*** DATA EXTRACTS

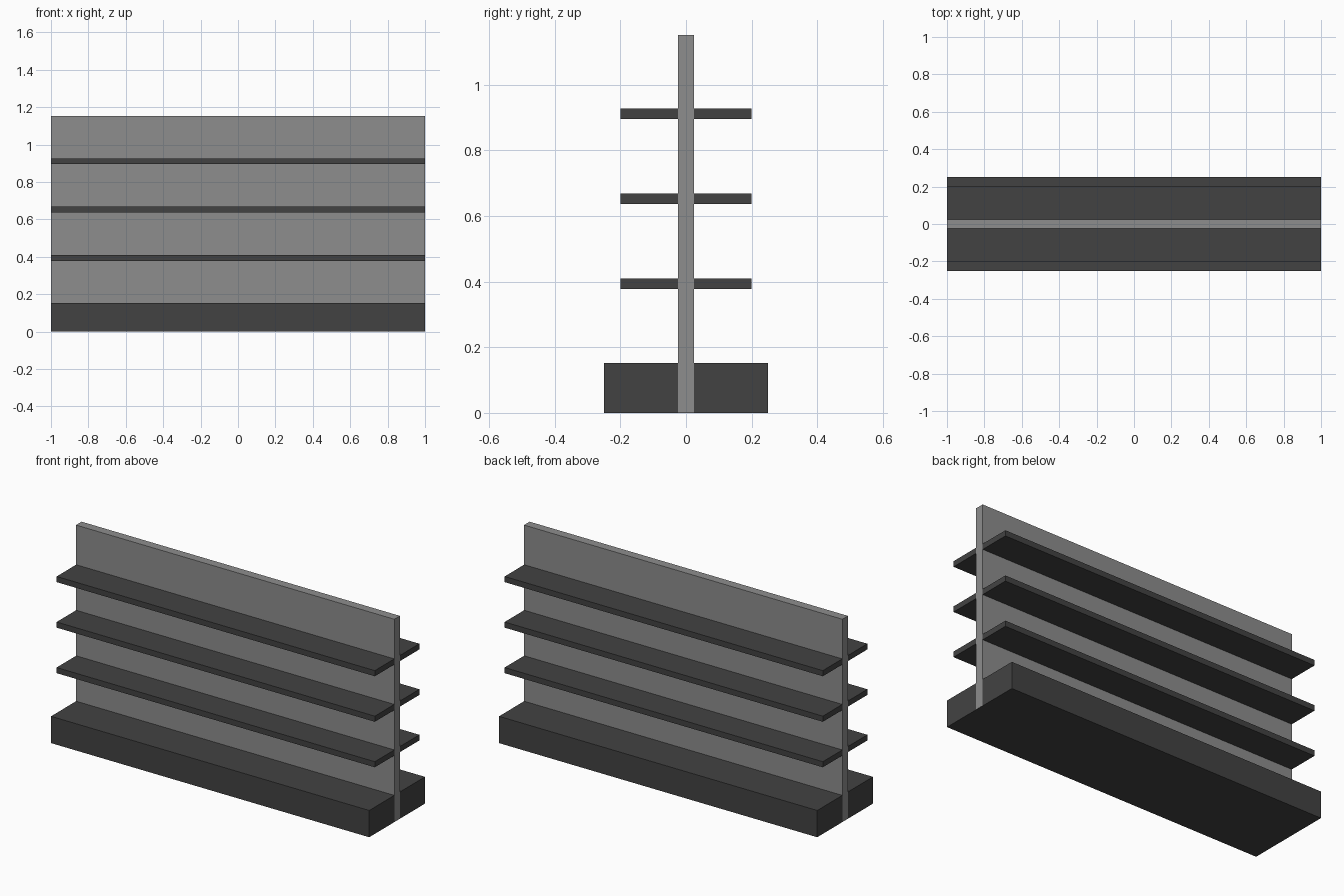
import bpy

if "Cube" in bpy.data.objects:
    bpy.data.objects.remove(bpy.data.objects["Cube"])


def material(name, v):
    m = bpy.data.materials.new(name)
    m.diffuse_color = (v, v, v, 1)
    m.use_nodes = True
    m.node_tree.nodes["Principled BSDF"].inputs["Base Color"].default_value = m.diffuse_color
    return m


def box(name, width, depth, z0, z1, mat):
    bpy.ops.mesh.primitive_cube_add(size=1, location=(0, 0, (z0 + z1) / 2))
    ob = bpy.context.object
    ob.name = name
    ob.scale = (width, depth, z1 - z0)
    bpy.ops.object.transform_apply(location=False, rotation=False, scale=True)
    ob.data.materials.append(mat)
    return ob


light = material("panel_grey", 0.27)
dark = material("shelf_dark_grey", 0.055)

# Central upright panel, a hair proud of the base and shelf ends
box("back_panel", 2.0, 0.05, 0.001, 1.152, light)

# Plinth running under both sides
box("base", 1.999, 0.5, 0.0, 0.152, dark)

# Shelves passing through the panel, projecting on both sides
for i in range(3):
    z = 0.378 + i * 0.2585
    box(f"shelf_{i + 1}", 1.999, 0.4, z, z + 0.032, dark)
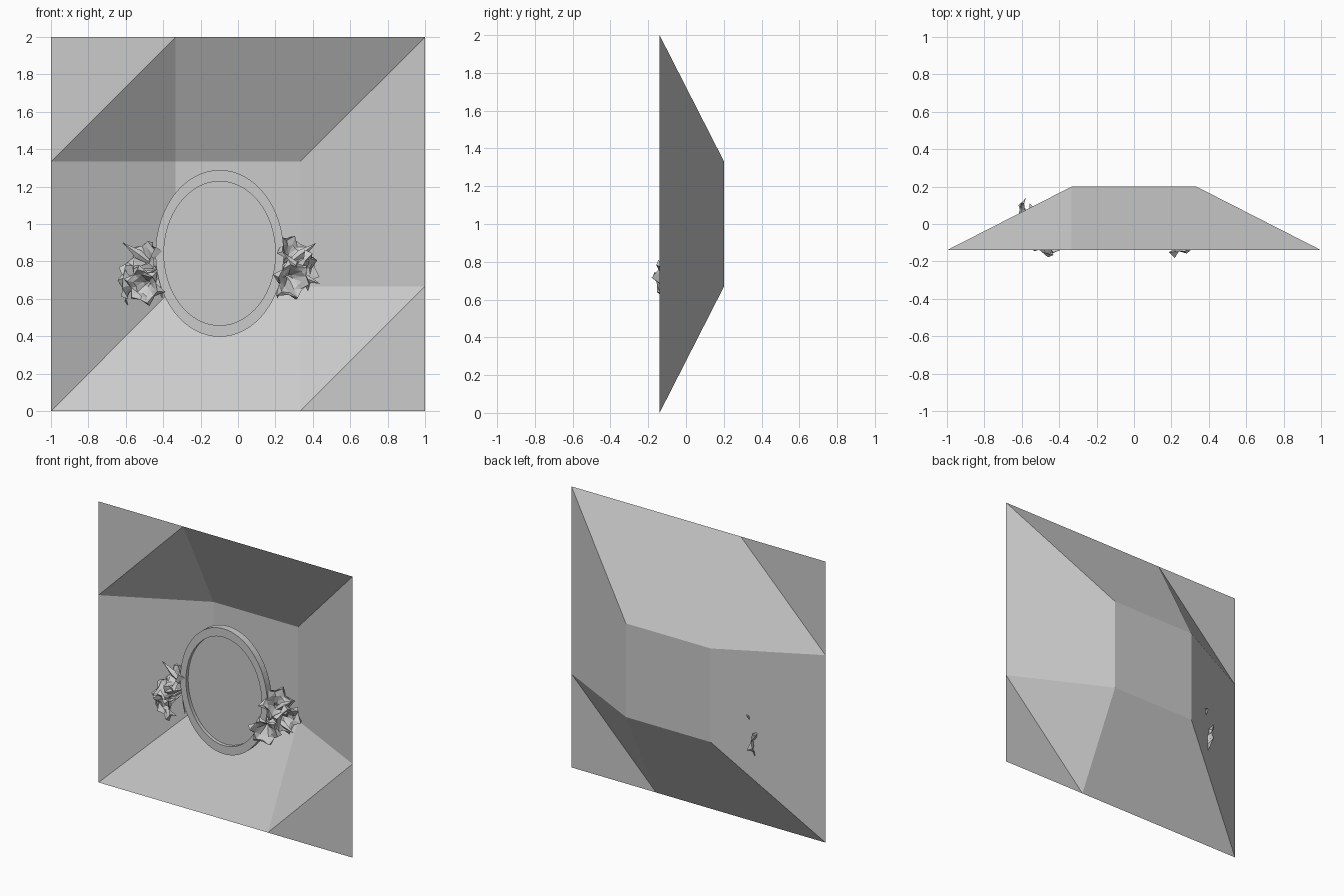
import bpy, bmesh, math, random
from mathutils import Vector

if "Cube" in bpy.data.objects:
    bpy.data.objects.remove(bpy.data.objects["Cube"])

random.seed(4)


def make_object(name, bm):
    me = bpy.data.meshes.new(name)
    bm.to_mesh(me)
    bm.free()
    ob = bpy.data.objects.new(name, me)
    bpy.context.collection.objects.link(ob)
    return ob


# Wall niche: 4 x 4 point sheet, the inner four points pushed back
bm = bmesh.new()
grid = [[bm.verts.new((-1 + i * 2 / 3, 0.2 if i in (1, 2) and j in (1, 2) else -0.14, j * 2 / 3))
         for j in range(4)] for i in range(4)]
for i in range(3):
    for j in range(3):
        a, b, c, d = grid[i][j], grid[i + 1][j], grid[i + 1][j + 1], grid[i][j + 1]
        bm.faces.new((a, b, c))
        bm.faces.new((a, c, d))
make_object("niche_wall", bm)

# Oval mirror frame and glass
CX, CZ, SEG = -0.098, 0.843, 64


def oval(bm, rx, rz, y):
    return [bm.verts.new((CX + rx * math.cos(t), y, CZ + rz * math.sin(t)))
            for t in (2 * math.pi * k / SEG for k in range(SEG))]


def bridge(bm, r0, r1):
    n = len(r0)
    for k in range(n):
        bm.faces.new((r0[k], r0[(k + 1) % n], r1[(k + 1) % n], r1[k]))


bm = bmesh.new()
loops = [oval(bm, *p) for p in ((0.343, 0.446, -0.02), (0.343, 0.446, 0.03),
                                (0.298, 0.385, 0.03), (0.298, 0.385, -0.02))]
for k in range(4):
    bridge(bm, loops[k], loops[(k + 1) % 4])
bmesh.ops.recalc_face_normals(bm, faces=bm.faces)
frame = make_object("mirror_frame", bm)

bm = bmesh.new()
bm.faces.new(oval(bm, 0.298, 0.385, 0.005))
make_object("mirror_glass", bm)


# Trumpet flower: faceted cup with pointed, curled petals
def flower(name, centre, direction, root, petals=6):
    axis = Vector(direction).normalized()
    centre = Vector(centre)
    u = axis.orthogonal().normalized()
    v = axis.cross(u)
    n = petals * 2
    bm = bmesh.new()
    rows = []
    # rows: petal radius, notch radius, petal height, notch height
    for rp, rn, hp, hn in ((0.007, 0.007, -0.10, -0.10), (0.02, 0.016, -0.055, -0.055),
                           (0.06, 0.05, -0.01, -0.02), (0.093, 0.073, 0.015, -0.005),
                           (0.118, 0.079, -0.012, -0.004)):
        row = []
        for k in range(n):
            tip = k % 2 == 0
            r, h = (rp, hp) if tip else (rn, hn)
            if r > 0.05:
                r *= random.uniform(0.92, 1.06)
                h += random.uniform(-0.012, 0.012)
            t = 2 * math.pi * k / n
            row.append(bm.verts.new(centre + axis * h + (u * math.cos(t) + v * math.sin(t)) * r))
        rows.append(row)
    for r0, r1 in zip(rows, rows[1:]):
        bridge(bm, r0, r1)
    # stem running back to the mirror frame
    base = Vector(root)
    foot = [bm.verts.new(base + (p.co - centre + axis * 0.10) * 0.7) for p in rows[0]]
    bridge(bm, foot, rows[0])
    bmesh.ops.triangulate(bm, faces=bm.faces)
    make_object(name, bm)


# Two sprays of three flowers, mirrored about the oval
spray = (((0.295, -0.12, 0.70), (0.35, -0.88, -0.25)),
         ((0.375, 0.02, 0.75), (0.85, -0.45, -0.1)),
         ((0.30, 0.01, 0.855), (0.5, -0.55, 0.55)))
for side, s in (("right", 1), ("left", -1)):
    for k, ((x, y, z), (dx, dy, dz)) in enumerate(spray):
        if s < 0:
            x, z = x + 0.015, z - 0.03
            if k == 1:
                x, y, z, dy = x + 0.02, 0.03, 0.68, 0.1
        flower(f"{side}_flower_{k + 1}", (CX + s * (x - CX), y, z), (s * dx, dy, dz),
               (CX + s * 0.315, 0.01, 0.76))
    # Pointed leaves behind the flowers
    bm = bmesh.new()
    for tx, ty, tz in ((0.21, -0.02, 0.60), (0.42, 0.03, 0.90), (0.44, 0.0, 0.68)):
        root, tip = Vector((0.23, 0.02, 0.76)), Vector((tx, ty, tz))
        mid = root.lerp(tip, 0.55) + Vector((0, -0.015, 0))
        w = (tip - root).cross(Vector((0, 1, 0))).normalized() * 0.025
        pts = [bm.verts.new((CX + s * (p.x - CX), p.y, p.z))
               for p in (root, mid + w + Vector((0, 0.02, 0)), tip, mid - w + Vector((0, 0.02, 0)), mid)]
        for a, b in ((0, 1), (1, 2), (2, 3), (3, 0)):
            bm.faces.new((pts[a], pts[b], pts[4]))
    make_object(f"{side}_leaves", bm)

******
*** DATA EXTRACTS

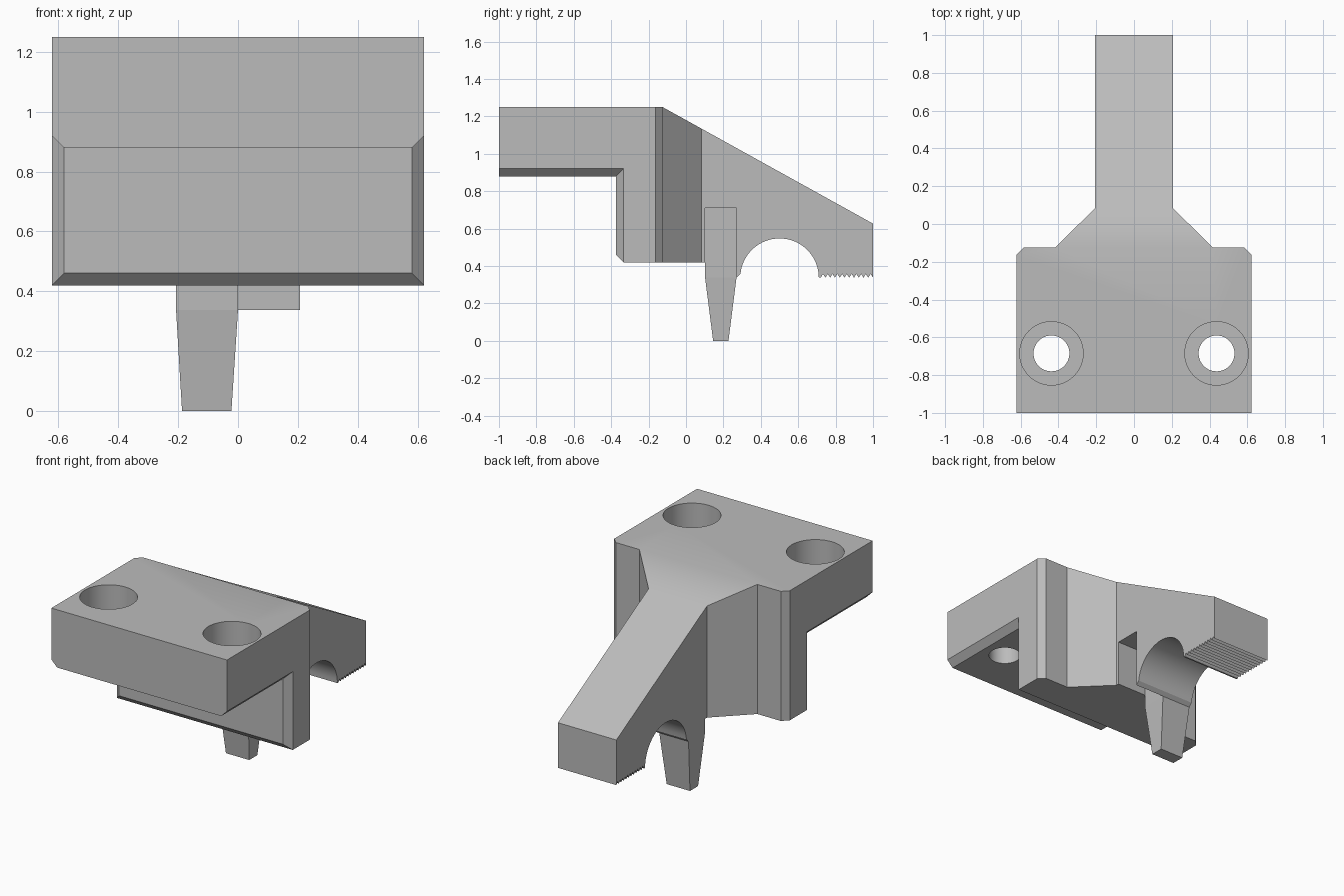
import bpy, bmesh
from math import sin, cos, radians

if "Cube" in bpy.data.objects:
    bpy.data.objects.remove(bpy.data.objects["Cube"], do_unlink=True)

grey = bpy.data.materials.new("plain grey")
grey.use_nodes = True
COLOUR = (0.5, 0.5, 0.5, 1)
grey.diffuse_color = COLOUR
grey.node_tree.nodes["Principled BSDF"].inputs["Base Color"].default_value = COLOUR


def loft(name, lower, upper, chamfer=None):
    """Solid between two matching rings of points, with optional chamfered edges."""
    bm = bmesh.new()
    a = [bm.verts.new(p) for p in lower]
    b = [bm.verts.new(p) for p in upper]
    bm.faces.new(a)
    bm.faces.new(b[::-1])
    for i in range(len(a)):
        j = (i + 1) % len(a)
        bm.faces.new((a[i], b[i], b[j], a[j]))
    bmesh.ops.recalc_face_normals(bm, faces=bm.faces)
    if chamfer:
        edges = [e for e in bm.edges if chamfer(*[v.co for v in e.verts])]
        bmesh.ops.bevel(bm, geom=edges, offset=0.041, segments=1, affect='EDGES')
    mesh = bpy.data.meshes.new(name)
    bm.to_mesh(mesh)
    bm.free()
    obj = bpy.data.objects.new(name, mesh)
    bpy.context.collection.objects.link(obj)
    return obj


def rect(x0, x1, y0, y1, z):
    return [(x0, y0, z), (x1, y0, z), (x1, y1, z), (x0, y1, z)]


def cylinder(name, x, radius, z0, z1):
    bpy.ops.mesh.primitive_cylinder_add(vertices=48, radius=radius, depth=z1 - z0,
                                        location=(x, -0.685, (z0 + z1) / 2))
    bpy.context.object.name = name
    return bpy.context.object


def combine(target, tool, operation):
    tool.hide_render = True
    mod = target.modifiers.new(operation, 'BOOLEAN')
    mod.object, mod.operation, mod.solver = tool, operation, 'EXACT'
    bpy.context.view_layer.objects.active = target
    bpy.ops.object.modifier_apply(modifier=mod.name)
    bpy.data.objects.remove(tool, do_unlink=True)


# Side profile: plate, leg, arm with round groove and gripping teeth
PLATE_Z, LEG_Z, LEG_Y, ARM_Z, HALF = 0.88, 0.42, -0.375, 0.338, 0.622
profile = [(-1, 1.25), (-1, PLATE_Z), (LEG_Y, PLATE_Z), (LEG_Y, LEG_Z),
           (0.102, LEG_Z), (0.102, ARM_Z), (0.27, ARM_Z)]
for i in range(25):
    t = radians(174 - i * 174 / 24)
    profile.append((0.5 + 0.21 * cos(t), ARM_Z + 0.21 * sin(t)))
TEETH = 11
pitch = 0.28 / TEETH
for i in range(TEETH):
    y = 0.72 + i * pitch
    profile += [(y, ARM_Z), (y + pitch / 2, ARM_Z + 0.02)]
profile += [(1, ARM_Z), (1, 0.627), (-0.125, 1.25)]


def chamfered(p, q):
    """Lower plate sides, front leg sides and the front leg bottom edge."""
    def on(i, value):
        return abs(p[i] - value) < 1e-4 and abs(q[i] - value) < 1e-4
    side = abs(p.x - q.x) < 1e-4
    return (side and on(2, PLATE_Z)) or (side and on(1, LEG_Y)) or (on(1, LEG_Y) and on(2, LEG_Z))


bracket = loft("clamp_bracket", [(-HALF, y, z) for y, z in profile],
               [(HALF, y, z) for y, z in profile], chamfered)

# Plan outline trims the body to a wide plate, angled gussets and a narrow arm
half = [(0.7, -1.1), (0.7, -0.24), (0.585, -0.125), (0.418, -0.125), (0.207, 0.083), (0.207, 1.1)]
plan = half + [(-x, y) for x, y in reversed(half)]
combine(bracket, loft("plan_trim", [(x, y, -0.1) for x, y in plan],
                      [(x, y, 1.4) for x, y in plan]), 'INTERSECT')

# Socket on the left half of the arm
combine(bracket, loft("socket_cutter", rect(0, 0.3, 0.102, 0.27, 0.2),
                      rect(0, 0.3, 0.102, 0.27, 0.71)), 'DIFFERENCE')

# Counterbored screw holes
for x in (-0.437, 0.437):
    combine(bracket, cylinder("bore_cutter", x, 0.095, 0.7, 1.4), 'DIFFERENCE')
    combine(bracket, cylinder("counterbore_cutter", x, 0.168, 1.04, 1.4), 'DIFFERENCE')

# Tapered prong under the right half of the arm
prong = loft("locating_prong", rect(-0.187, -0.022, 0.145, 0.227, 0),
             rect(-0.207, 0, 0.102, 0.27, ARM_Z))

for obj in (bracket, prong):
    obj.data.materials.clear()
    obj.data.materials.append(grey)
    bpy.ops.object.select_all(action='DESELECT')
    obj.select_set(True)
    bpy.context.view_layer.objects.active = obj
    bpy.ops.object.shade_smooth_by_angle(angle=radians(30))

******

= TASK GOAL =
In the entries above, which lines hold the word "root"? Copy them out.

= YOUR SOLUTION =
def flower(name, centre, direction, root, petals=6):
    base = Vector(root)
        root, tip = Vector((0.23, 0.02, 0.76)), Vector((tx, ty, tz))
        mid = root.lerp(tip, 0.55) + Vector((0, -0.015, 0))
        w = (tip - root).cross(Vector((0, 1, 0))).normalized() * 0.025
               for p in (root, mid + w + Vector((0, 0.02, 0)), tip, mid - w + Vector((0, 0.02, 0)), mid)]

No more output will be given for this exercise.